5. End the militarized approach to drugs. Latin American presidents of all political persuasions are telling us: we must rethink the "War on Drugs," which has brought suffering without results. For starters, we should stop the tactics that cause the most harm while doing the least good: counternarcotics campaigns that bring Latin American armies into the streets; aerial spraying, which destroys food as well as drug crops. And we should focus on the public health approaches here and abroad that do the most good and the least harm: providing treatment when and where addicts need it; evidence-based prevention campaigns; youth employment and building resilient communities.
6. Focus on aid that helps people, not guns and military aid.
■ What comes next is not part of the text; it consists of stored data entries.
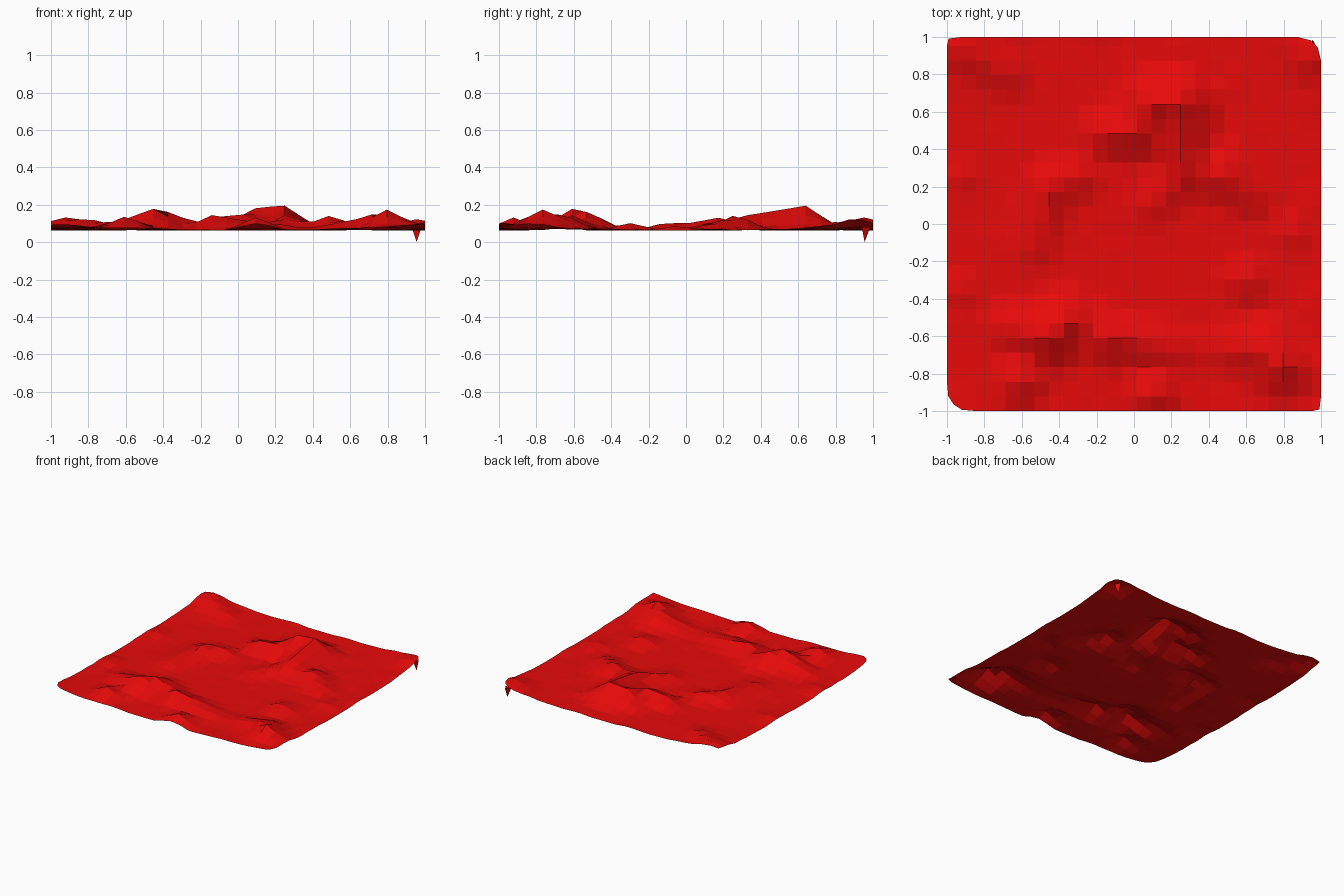
import bpy, bmesh, random
from math import sin
from mathutils import Vector

if "Cube" in bpy.data.objects:
    bpy.data.objects.remove(bpy.data.objects["Cube"])

random.seed(4)
CELLS, STEP = 26, 0.0781

# Ridge lines as (x, y, crest height); a single point is a lone hill
back_ridge = [(-.14, .49, .135), (.02, .49, .15), (.1, .64, .185), (.25, .64, .195), (.27, .3, .15)]
right_ridge = [(.48, .27, .15), (.62, .15, .11)]
inner_spur = [(.27, .3, .13), (.1, .1, .1)]
left_ridge = [(-.3, .25, .11), (-.45, .2, .135), (-.53, -.13, .1)]
front_ridge = [(-.69, -.55, .11), (-.46, -.6, .185), (-.36, -.51, .16), (-.22, -.53, .11),
               (-.14, -.61, .145), (.25, -.66, .1)]
corner_ridge = [(.48, -.66, .1), (.72, -.66, .155), (.8, -.77, .175), (.92, -.8, .115)]
back_corner_ridge = [(-.9, .94, .14), (-.68, .8, .11)]
hills = [[(-.6, -.84, .14)], [(.1, -.92, .135)], [(.6, -.3, .115)], [(-.92, -.35, .095)],
         [(-.92, .25, .09)], [(.84, -.05, .095)], [(.95, .9, .13)]]
RIDGES = [back_ridge, right_ridge, inner_spur, left_ridge, front_ridge, corner_ridge,
          back_corner_ridge] + hills


def height(x, y):
    p = Vector((x, y))
    # rim is low midway along the sides and lifts at the corners
    base = 0.063 + 0.036 * abs(x * y) ** 3
    ripple = 0.007 * max(abs(x), abs(y)) ** 4 * sin(13 * x + 1) * sin(11 * y)
    z = base + ripple + random.uniform(-0.003, 0.004)
    for ridge in RIDGES:
        for a, b in zip(ridge, ridge[1:] or ridge):
            start = Vector(a[:2])
            along = Vector(b[:2]) - start
            t = min(1, max(0, (p - start).dot(along) / max(along.length_squared, 1e-6)))
            crest = a[2] + (b[2] - a[2]) * t
            fall = max(0, 1 - (p - start - along * t).length / (0.07 + 0.75 * crest))
            z = max(z, base + (crest - base) * fall ** 1.1)
    return max(z, 0.055)


def round_corner(x, y):
    # Two opposite corners are rounded, the other two nearly sharp
    r = 0.12 if x * y > 0 else 0.03
    sx, sy = (1 if x > 0 else -1), (1 if y > 0 else -1)
    c = Vector((sx * (1 - r), sy * (1 - r)))
    d = Vector((x, y)) - c
    if d.x * sx > 0 and d.y * sy > 0 and d.length > r:
        return c + d.normalized() * r
    return Vector((x, y))


# Terrain sheet
bm = bmesh.new()
rows = []
for j in range(CELLS + 1):
    row = []
    for i in range(CELLS + 1):
        p = round_corner(min(1, -1 + STEP * i), min(1, -1 + STEP * j))
        row.append(bm.verts.new((p.x, p.y, height(p.x, p.y))))
    rows.append(row)
for low, high in zip(rows, rows[1:]):
    for i in range(CELLS):
        bm.faces.new((low[i], low[i + 1], high[i + 1], high[i]))

# Small spike hanging under the back right corner
ret = bmesh.ops.create_cone(bm, segments=3, radius1=0, radius2=0.03, depth=0.08, cap_ends=False)
bmesh.ops.translate(bm, verts=ret["verts"], vec=(0.955, 0.955, 0.04))
bmesh.ops.remove_doubles(bm, verts=bm.verts, dist=0.0005)

mesh = bpy.data.meshes.new("terrain_sheet")
bm.to_mesh(mesh)
bm.free()
terrain = bpy.data.objects.new("terrain_sheet", mesh)
bpy.context.collection.objects.link(terrain)

red = bpy.data.materials.new("red")
red.diffuse_color = (0.8, 0.003, 0.003, 1)
red.use_nodes = True
red.node_tree.nodes["Principled BSDF"].inputs["Base Color"].default_value = red.diffuse_color
mesh.materials.append(red)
As we face another battle on budget cuts, why not put military aid to Latin America on the chopping block. There's no war anywhere in the region, if Colombia's peace talks succeed. Focus on aid that actually helps people: disaster assistance, including reconstruction aid for Haiti; aid for health care, education, micro-loans, improving justice systems, and community development. Ensure that aid programs are consulted with the people they intend to benefit.
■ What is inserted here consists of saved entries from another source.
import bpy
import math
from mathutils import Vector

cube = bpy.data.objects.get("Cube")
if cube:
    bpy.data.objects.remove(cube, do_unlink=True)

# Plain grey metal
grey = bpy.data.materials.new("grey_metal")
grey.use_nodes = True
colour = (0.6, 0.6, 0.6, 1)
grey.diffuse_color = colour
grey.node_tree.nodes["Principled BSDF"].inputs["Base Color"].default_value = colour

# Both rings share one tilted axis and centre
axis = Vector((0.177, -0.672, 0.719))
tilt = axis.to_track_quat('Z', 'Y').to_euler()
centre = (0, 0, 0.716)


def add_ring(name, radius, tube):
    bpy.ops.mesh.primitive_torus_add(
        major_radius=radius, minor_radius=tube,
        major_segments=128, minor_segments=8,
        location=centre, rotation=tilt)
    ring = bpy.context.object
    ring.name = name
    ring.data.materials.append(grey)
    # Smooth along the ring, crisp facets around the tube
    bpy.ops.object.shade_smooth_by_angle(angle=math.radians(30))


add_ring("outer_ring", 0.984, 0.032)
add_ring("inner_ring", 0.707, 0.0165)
7. Speak up for human rights. While the United States isn't perfect, as our Latin American friends readily tell us, our government should speak up for human rights in this hemisphere. But do it fairly. When a left-wing government restricts freedom of the press, the United States should speak against this. When governments the U.S. favors -- like Colombia and Mexico--fail to prosecute human rights abuses committed by their militaries, the United States should press for justice, including by suspending military aid when needed.
8. Decisively support human rights in Honduras. Honduras is in crisis. Since the June 2009 coup in Honduras, human rights protections, never strong, have been severely weakened. Human rights defenders, LGBT community members, leaders in poor farming communities, and opposition activists have been threatened and killed, in crimes for which there is no justice. Military, police and private security guards are unaccountable. The United States should suspend military and police aid to Honduras while using aid and tough diplomacy to help Honduras strengthen the failing justice system.
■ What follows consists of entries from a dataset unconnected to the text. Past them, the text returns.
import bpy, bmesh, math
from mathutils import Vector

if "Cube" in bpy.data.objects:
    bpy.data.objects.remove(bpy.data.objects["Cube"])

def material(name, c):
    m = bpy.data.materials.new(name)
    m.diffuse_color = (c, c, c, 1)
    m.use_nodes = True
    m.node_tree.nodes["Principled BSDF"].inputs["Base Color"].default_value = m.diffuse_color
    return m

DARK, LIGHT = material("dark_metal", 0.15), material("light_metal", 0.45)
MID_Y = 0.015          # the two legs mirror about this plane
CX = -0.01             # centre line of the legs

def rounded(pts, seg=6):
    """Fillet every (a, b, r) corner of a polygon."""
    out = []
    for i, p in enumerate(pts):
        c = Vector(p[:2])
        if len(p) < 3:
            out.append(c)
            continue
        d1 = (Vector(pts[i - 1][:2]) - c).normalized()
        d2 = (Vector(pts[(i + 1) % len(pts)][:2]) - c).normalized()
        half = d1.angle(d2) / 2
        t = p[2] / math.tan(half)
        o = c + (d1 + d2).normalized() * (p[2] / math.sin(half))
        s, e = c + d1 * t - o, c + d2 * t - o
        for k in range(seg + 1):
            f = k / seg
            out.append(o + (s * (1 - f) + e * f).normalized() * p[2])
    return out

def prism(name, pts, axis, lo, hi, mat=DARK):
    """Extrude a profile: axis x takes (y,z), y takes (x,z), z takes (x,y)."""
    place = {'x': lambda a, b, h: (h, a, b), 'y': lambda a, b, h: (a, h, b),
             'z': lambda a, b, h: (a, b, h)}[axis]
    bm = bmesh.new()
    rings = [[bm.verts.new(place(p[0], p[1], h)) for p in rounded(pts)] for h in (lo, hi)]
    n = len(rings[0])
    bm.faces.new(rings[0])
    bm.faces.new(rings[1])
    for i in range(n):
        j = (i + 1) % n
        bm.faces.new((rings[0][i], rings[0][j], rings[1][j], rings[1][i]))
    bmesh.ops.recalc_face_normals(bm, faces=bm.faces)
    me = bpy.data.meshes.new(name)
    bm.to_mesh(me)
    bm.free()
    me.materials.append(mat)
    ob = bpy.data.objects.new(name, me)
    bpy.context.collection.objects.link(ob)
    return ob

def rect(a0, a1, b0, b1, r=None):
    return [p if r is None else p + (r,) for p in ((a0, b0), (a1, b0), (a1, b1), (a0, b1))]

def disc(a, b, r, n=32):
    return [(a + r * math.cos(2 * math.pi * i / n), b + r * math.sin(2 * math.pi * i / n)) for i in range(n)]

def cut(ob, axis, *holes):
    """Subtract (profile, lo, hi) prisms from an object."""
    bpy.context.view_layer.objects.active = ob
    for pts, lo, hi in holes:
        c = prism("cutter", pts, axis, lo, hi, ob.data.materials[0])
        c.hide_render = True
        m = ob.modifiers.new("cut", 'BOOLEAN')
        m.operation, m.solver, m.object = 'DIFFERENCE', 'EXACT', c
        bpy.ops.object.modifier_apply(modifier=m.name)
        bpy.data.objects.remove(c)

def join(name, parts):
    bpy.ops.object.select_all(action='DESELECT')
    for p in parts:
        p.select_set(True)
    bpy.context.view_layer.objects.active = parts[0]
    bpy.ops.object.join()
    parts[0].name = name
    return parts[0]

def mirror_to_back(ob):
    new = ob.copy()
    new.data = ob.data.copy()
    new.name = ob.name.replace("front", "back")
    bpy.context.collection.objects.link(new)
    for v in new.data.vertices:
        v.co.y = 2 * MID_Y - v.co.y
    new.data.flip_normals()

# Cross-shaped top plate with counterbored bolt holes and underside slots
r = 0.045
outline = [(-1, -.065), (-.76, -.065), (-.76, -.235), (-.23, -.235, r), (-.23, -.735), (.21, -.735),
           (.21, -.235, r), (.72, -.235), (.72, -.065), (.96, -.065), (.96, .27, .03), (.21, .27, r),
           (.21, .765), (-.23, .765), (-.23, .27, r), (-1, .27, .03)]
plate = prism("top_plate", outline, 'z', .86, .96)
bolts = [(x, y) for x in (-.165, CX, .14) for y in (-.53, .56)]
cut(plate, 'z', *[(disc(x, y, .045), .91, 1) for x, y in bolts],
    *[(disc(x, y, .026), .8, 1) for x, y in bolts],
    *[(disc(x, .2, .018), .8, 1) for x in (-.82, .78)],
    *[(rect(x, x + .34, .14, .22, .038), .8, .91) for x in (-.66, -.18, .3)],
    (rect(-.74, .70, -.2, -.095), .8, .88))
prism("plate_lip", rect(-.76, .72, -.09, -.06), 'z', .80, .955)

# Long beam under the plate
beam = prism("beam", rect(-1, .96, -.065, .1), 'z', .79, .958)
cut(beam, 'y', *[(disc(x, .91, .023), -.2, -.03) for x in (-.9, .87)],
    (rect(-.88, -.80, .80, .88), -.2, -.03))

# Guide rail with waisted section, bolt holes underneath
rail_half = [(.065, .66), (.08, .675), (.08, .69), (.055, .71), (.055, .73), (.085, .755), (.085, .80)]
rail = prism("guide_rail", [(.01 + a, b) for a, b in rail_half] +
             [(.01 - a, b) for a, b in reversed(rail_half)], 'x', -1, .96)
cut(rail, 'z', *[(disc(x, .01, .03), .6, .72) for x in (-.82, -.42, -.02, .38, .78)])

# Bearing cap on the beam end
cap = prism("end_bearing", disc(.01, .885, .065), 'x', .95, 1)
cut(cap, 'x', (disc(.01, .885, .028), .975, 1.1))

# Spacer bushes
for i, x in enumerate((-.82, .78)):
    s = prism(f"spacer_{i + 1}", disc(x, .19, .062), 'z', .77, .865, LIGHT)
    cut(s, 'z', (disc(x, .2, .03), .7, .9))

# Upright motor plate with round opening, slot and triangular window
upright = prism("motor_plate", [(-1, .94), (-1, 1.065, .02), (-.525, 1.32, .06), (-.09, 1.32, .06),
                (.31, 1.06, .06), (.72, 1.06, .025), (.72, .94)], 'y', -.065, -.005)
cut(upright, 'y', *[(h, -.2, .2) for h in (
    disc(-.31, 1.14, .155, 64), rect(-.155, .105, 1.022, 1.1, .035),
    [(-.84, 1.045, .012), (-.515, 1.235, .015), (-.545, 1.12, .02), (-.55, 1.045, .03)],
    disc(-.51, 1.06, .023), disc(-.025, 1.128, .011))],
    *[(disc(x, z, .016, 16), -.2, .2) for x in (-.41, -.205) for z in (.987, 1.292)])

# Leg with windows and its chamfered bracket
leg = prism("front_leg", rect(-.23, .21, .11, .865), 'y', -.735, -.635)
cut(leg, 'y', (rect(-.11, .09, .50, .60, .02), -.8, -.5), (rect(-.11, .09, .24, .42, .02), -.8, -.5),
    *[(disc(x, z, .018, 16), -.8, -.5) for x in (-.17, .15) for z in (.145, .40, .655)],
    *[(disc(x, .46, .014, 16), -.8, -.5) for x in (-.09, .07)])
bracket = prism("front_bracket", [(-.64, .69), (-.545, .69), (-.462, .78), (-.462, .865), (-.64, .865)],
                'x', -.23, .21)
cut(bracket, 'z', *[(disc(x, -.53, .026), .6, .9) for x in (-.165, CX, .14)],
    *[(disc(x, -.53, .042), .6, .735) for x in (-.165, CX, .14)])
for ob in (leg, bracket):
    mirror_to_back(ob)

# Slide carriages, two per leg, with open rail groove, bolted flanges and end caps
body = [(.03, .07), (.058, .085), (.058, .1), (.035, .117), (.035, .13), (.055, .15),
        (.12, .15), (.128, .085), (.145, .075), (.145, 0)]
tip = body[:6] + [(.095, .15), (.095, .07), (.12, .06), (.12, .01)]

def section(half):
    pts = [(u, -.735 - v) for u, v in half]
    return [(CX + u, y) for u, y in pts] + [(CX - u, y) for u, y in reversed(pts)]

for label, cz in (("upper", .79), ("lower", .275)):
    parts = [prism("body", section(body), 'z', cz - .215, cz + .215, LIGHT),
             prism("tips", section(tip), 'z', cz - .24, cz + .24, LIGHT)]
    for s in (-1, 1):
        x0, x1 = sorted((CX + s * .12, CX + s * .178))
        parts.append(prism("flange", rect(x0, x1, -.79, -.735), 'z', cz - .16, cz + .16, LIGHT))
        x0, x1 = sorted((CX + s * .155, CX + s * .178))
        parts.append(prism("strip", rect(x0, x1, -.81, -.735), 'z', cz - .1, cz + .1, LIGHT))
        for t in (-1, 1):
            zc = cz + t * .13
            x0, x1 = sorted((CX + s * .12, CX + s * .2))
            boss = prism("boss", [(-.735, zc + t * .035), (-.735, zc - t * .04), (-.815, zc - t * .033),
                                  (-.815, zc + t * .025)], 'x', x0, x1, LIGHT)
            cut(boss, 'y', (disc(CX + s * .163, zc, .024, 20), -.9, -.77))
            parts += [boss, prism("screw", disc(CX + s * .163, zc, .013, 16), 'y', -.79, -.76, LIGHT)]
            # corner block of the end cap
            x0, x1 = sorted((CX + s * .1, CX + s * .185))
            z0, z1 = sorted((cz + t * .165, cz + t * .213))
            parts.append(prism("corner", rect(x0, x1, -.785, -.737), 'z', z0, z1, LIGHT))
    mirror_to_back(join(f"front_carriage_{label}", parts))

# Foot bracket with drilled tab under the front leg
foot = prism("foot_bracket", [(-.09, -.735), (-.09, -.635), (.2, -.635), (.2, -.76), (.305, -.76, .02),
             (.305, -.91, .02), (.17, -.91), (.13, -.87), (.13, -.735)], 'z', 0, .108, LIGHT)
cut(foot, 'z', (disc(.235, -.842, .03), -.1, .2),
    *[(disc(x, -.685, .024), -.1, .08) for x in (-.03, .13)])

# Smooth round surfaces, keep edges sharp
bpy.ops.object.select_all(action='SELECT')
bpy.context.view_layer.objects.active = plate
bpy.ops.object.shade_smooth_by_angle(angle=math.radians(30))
9. Support the Inter-American human rights system. To its credit, the Obama administration has actively supported the Inter-American human rights system, including the Inter-American Commission on Human Rights and the Inter-American Court of Human Rights, which many Latin American governments of left, right and center have recently sought to weaken. 2013 will be an important year to join with civil society groups across the Americas to ensure reforms strengthen, not weaken, this system's role as the last recourse for victims who fail to attain justice in their countries.
10. Finally, clean up our own act. The United States' voice on human rights will be stronger, of course, if our government sticks to human rights principles in its own actions. Drone strikes that kill civilians, rendition, indefinite detention and complete lack of due process for terror suspects weaken U.S. credibility in Latin America as well as in other regions of the world.
Now, if we could keep these resolutions, 2013 would be a banner year for U.S.-Latin American relations.